If you intend to use the Great Recess Framework observational tool (GRF-OT) for research purposes, we would appreciate a reference list of any publications that use the GRF-OT. If you have any questions on the use of the GRF-OT, please contact William Massey, PhD at firstname.lastname@example.org.
To cite the GRF-OT please use the following reference:
Massey, W.V., Stellino, M.B., Mullen, S.P., Claassen, J. & Wilkinson, M. (2018). Development of the great recess framework – observational tool to measure contextual and behavioral components of elementary school recess. BMC Public Health, 18:394.
Learn more about GRF for Researchers
You are welcome to use the Great Recess Framework observational tool to better understand recess at your school and identify strengths and areas for improvement. If you would like to be trained in using the Great Recess Framework as a valid tool for reporting outcomes, please contact Jennette Claassen, M.S.W. at email@example.com.
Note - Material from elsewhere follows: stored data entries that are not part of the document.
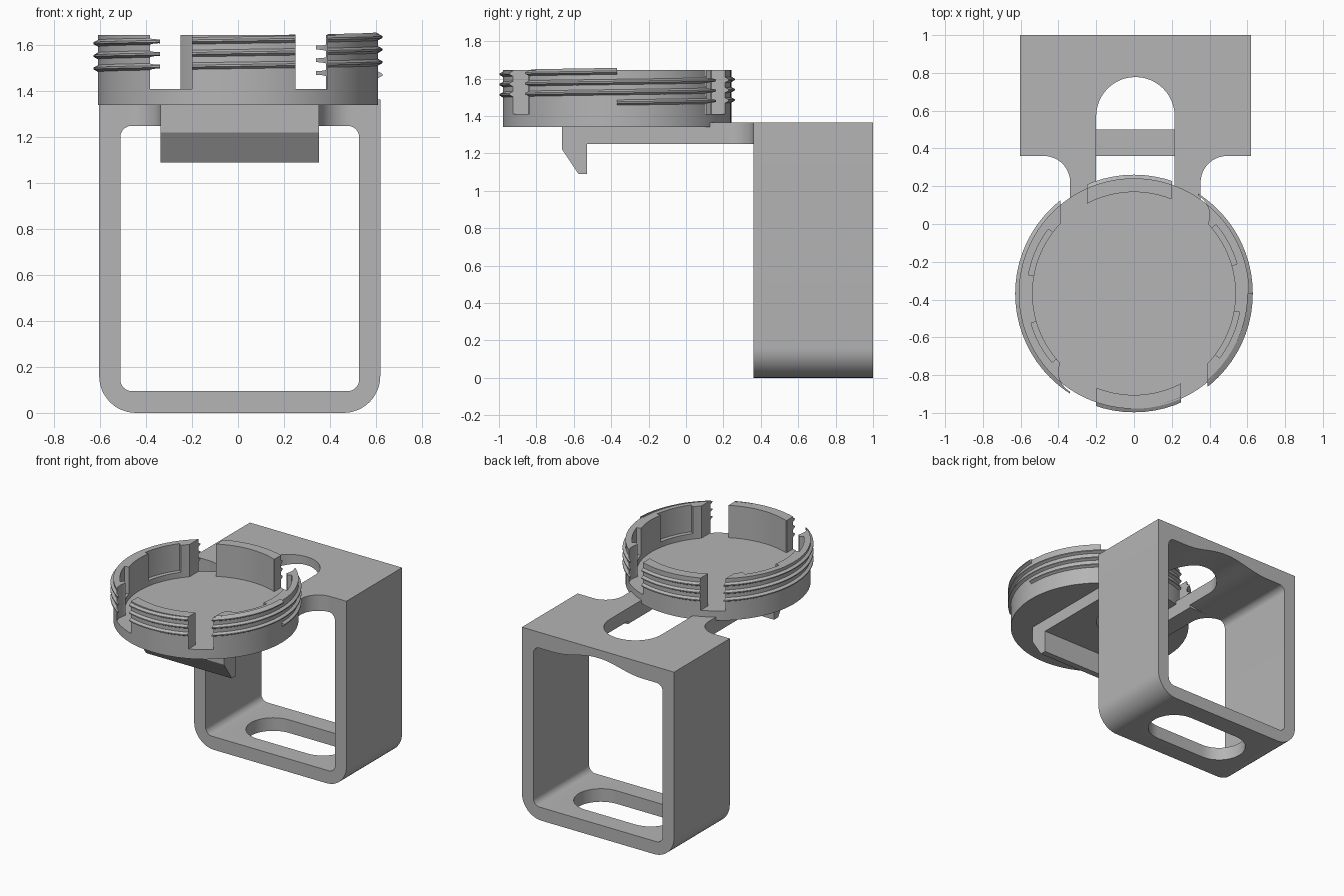
import bpy, bmesh
from math import sin, cos, pi, radians
from mathutils import Vector, Matrix

if "Cube" in bpy.data.objects:
    bpy.data.objects.remove(bpy.data.objects["Cube"])

gray = bpy.data.materials.new("matte_gray")
gray.use_nodes = True
gray.diffuse_color = (0.46, 0.46, 0.46, 1)
gray.node_tree.nodes["Principled BSDF"].inputs["Base Color"].default_value = gray.diffuse_color

MID = 0.0075                  # middle of the bracket in x
CY = -0.368                   # middle of the threaded cup in y
RIM, BORE = 0.61, 0.537
FLOOR, TOP = 1.41, 1.645


def arc(cx, cy, r, a0, a1, n=12):
    steps = [radians(a0 + (a1 - a0) * i / n) for i in range(n + 1)]
    return [(cx + r * cos(a), cy + r * sin(a)) for a in steps]


def make(name, bm):
    bmesh.ops.recalc_face_normals(bm, faces=bm.faces)
    me = bpy.data.meshes.new(name)
    bm.to_mesh(me)
    bm.free()
    me.materials.append(gray)
    ob = bpy.data.objects.new(name, me)
    bpy.context.collection.objects.link(ob)
    return ob


def prism(name, pts, axis, lo, hi):
    """Extrude a 2D outline along an axis; the outline uses the other two axes in order."""
    place = {"x": lambda p: (lo, p[0], p[1]), "y": lambda p: (p[0], lo, p[1]),
             "z": lambda p: (p[0], p[1], lo)}[axis]
    bm = bmesh.new()
    face = bm.faces.new([bm.verts.new(place(p)) for p in pts])
    out = bmesh.ops.extrude_face_region(bm, geom=[face])
    step = Vector([hi - lo if a == axis else 0 for a in "xyz"])
    bmesh.ops.translate(bm, vec=step, verts=[v for v in out["geom"] if isinstance(v, bmesh.types.BMVert)])
    return make(name, bm)


def disc(name, cx, cy, r, lo, hi, n=96):
    return prism(name, arc(cx, cy, r, 0, 360 - 360 / n, n - 1), "z", lo, hi)


def stadium(cx, cy, r, half, along_y):
    if along_y:
        return arc(cx, cy + half, r, 0, 180, 24) + arc(cx, cy - half, r, 180, 360, 24)
    return arc(cx + half, cy, r, -90, 90, 24) + arc(cx - half, cy, r, 90, 270, 24)


def combine(ob, others, operation):
    for other in others:
        mod = ob.modifiers.new("join", "BOOLEAN")
        mod.operation, mod.solver, mod.object = operation, "EXACT", other
    deps = bpy.context.evaluated_depsgraph_get()
    me = bpy.data.meshes.new_from_object(ob.evaluated_get(deps))
    ob.modifiers.clear()
    ob.data = me


def discard(obs):
    for ob in obs:
        bpy.data.objects.remove(ob)


def mirrored(half):
    """Close an outline from its +x half, mirrored about the bracket middle."""
    return half + [(2 * MID - x, y) for x, y in reversed(half)]


# Square frame with rounded lower corners
W, H = 0.612, 1.365
frame = prism("frame", mirrored(arc(MID + W - 0.16, 0.16, 0.16, -90, 0) + [(MID + W, H)]), "y", 0.36, 1.0)

# Frame opening with an arched ceiling
ceiling = [(MID + 0.36 * (1 - i / 12), 1.25 + 0.0275 * (1 - cos(pi * i / 12))) for i in range(12)]
opening = prism("opening_cutter", mirrored(
    arc(MID + 0.47, 0.145, 0.05, -90, 0) + arc(MID + 0.47, 1.2, 0.05, 0, 90) + ceiling), "y", 0.2, 1.2)
base_slot = prism("base_slot_cutter", stadium(MID, 0.68, 0.18, 0.2, False), "z", -0.1, 0.3)
arm_slot = prism("arm_slot_cutter", stadium(MID, 0.25, 0.208, 0.32, True), "z", 1.1, 1.5)
combine(frame, [opening, base_slot, arm_slot], "DIFFERENCE")

# Arm with curved shoulders reaching under the cup
shoulder = arc(MID + 0.485, 0.22, 0.14, 180, 90)
arm = prism("arm", mirrored([(MID + 0.345, -0.663)] + shoulder + [(MID + 0.515, 0.36)]), "z", 1.25, H)
combine(arm, [arm_slot], "DIFFERENCE")
discard([opening, base_slot, arm_slot])

# Hooked catch under the front of the arm
catch = prism("catch", [(-0.663, 1.3), (-0.663, 1.222), (-0.575, 1.09), (-0.53, 1.09), (-0.53, 1.3)],
              "x", MID - 0.345, MID + 0.345)

# Cutters for the cup wall: four gaps, two rounded reliefs, four inner recesses
gaps, recesses = [], []
for turn in (1, -1):
    for x0, x1 in ((-0.34, -0.2), (0.25, 0.39)):
        pts = [(turn * x, CY + turn * y) for x, y in ((x0, -0.8), (x1, -0.8), (x1, -0.3), (x0, -0.3))]
        gaps.append(prism("gap_cutter", pts, "z", FLOOR, 1.8))
    gaps.append(disc("relief_cutter", -0.28 * turn, CY - 0.415 * turn, 0.12, FLOOR, 1.8, 32))
    for a0, a1 in ((16, 40), (-37, -10)):
        spin = 0 if turn == 1 else 180
        pts = arc(0, CY, 0.567, a0 + spin, a1 + spin) + arc(0, CY, 0.5, a1 + spin, a0 + spin)
        recesses.append(prism("recess_cutter", pts, "z", 1.45, 1.8))

# Cup with a solid floor and a wall in four segments
cup = disc("cup", 0, CY, RIM, 1.34, TOP)
bore = disc("bore_cutter", 0, CY, BORE, FLOOR, 1.8)
combine(cup, [bore] + gaps + recesses, "DIFFERENCE")

# Three turns of raised screw thread
bm = bmesh.new()
rings = []
N, TURNS, PITCH = 72, 3, 0.055
for i in range(N * TURNS + 1):
    a = 2 * pi * i / N
    z = 1.472 + PITCH * i / N
    rings.append([bm.verts.new((r * cos(a), CY + r * sin(a), z + dz))
                  for r, dz in ((0.6, -0.02), (0.629, -0.004), (0.629, 0.004), (0.6, 0.02))])
for p, q in zip(rings, rings[1:]):
    for k in range(4):
        m = (k + 1) % 4
        bm.faces.new((p[k], p[m], q[m], q[k]))
bm.faces.new(rings[0])
bm.faces.new(rings[-1])
thread = make("screw_thread", bm)
combine(thread, gaps, "DIFFERENCE")
discard(gaps + recesses + [bore])

# Smooth the curved faces and keep hard edges
bpy.ops.object.select_all(action="DESELECT")
for ob in (frame, arm, catch, cup, thread):
    ob.select_set(True)
bpy.context.view_layer.objects.active = frame
bpy.ops.object.shade_smooth_by_angle(angle=radians(30))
The majority of children’s school-based physical activity opportunities take place during recess. This opportunity is vital given that engagement in exercise and physical activity has been shown to improve children’s physical and cognitive health outcomes (Bailey et al., 2013) and is particularly important in children who come from economically disadvantaged backgrounds (Milteer & Ginsburg, 2012).
Despite ongoing claims that recess is necessary for the psycho-social, emotional, and academic development for children, recess is generally assessed by the objective measure of children’s physical activity levels. When children interact with peers in physical activities, such as recess, it allows them to develop necessary social and emotional skills such as cooperative goal setting, teamwork, and emotional control (Miyamoto et al., 2015).
Take a 3-Minute Quiz Based on the GRF ›
Use the GRF to Support Your Recess Strategy ›